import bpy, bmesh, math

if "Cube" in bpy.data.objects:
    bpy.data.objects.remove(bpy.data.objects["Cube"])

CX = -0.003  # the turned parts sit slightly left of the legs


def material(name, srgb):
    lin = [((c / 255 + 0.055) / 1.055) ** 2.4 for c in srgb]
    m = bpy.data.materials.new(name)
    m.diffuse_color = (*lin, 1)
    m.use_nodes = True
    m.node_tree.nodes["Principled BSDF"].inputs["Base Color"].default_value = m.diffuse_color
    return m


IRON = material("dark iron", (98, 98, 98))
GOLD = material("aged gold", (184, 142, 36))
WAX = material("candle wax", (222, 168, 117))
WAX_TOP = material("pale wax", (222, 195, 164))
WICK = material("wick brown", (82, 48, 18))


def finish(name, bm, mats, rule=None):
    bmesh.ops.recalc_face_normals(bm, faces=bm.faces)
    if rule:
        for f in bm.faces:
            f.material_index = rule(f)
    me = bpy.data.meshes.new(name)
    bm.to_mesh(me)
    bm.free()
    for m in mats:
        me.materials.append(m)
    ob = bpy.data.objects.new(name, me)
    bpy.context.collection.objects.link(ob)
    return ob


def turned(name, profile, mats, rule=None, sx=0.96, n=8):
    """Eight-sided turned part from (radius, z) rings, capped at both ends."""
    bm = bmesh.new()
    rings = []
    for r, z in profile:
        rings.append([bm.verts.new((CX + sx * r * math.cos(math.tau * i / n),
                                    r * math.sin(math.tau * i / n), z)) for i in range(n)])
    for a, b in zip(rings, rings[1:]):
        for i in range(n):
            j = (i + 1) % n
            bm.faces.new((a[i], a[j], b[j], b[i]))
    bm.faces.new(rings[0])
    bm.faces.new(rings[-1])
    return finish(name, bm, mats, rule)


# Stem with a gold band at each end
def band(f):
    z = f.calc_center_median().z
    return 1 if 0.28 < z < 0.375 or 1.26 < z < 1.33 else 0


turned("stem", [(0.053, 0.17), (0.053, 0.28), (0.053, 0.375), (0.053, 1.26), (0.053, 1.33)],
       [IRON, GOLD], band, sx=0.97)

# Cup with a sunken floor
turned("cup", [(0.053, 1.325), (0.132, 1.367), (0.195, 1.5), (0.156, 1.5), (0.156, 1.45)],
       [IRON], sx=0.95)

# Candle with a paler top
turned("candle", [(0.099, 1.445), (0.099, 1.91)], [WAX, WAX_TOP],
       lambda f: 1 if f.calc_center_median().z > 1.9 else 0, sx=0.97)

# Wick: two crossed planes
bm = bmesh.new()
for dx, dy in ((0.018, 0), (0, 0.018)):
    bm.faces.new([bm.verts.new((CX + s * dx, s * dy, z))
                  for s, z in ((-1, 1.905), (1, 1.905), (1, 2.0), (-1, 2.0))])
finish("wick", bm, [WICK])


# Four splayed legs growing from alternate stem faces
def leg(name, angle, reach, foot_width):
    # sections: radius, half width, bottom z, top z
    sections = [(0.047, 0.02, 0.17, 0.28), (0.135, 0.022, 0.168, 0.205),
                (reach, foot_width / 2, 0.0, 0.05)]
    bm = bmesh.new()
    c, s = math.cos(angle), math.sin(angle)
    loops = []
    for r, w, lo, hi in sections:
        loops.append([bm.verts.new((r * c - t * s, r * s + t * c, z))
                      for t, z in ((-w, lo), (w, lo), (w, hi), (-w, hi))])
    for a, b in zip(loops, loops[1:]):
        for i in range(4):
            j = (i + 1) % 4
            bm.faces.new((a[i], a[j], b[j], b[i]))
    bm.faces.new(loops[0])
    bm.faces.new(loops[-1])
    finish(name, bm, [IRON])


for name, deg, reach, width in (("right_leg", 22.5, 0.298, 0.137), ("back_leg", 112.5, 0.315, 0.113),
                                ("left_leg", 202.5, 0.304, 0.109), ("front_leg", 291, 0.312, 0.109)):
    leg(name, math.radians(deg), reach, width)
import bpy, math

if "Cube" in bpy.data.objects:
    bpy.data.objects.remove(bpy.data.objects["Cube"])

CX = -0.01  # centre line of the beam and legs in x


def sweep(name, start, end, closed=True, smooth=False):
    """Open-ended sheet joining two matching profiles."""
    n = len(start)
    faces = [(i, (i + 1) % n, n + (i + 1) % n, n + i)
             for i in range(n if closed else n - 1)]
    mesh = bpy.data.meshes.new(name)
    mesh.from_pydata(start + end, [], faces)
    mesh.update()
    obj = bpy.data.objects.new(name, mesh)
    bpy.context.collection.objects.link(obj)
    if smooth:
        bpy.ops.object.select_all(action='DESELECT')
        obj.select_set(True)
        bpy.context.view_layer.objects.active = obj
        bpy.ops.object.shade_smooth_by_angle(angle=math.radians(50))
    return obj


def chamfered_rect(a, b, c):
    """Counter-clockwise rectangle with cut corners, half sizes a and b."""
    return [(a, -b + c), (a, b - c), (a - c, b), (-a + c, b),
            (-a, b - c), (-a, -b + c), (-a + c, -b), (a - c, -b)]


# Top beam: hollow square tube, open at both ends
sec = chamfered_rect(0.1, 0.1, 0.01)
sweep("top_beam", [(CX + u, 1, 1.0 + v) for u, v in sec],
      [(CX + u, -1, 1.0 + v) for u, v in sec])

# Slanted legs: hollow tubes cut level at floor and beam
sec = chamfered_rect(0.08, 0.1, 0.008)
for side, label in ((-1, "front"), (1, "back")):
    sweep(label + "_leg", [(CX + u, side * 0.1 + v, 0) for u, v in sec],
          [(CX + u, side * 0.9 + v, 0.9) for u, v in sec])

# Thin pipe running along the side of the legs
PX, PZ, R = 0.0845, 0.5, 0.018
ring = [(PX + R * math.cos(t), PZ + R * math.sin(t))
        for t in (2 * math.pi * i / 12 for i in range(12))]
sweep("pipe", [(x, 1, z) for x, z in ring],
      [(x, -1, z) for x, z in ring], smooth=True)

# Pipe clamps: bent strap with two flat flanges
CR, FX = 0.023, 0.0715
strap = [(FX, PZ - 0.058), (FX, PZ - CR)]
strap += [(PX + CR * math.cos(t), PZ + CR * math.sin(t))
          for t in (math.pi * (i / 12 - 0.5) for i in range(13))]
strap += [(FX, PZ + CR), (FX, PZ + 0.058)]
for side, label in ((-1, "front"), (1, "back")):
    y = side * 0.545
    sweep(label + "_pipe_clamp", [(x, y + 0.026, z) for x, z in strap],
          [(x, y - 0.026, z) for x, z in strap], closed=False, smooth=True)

### Your instructions
Wherever a line of the records above contains the string "ends", copy that line out.

### Answer box
    """Eight-sided turned part from (radius, z) rings, capped at both ends."""
# Top beam: hollow square tube, open at both ends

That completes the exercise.